Handles or holes
Handles in your cutting board provide a great aesthetic for your kitchen utensil. These are popular in the design if you plan on keeping your cutting board out on display.
Handles can also help with movement around the kitchen. Handles and holes are a really fun part of the wood cutting board design. A 2” hole is the best, in my expertise.
A popular trend in the last several years has been the introduction of handles built into the board itself. Routed handles are an excellent improvement in the build and design of wood cutting boards.
Some handles are built by routing a slot along one face of the cutting board in order to slip your fingers underneath and lift the wood cutting board. Some handles are built by routing a groove into the side of the board along the length.
As seen in this classic example of routed handles, the handles run the full length and width of the wood cutting board. There are no fasteners or special things to come loose with a feature this well thought out.
And the final and most often overlooked feature is the juice groove!
Juice grooves are routed into the outside edge of the cutting board to catch the liquids from chopping. They can be really helpful for containing a mess and keeping things in order while you chop!
And the final design feature is MONOGRAMMING!
If you are giving your cutting board as a gift, making the board unique and totally custom has to come with this design! There are many options available with fonts. And you can even monogram a company logo for corporate gifts! The possibilities are endless with monogramming.

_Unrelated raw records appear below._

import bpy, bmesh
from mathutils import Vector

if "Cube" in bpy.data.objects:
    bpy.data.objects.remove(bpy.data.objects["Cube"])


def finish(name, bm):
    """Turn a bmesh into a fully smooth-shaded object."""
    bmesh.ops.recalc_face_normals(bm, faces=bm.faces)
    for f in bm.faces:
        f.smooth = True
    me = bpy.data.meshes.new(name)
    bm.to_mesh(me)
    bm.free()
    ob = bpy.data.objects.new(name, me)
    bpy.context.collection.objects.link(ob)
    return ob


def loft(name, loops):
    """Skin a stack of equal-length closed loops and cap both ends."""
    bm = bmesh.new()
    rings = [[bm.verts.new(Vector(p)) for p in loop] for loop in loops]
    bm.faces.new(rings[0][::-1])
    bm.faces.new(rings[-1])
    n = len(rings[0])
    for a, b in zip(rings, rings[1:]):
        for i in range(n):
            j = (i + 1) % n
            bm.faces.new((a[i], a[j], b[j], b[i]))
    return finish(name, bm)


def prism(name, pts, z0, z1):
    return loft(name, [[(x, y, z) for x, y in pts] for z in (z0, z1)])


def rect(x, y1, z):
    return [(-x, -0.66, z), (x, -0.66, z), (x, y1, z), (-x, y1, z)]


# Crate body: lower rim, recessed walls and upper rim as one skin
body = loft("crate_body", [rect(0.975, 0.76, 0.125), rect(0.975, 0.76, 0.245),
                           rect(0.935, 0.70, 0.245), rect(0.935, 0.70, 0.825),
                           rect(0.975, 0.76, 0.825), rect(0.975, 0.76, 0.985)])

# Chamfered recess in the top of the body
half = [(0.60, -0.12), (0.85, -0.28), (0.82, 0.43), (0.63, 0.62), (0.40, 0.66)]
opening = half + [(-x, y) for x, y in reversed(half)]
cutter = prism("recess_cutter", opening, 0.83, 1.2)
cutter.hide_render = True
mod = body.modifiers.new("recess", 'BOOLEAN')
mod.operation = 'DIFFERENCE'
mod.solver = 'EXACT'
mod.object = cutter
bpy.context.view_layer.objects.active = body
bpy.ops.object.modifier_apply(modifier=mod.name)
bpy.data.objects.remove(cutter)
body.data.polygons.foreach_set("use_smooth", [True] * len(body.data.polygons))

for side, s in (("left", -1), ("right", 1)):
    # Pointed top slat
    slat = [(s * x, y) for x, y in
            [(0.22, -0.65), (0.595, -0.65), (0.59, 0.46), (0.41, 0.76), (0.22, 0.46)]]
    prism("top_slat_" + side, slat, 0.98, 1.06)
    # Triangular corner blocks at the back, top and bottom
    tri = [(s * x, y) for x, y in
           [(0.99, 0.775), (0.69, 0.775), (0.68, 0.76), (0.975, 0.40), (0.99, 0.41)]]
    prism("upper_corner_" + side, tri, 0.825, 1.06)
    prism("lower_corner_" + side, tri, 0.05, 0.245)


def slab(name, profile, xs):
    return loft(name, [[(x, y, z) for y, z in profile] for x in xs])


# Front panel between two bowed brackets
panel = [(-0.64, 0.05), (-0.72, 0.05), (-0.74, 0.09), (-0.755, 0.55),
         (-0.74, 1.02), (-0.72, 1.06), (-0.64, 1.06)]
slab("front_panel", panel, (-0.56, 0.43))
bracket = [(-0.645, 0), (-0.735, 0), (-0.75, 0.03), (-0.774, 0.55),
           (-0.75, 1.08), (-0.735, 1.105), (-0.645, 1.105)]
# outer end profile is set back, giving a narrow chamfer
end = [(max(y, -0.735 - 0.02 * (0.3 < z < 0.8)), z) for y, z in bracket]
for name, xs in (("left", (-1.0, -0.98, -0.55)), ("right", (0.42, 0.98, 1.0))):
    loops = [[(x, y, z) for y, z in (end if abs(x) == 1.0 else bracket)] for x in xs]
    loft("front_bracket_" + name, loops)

Monogrammed wood cutting boards are special as wedding gifts and anniversary presents. Consider adding that special date along with the initials to really stand out and have the best gift in the crowd!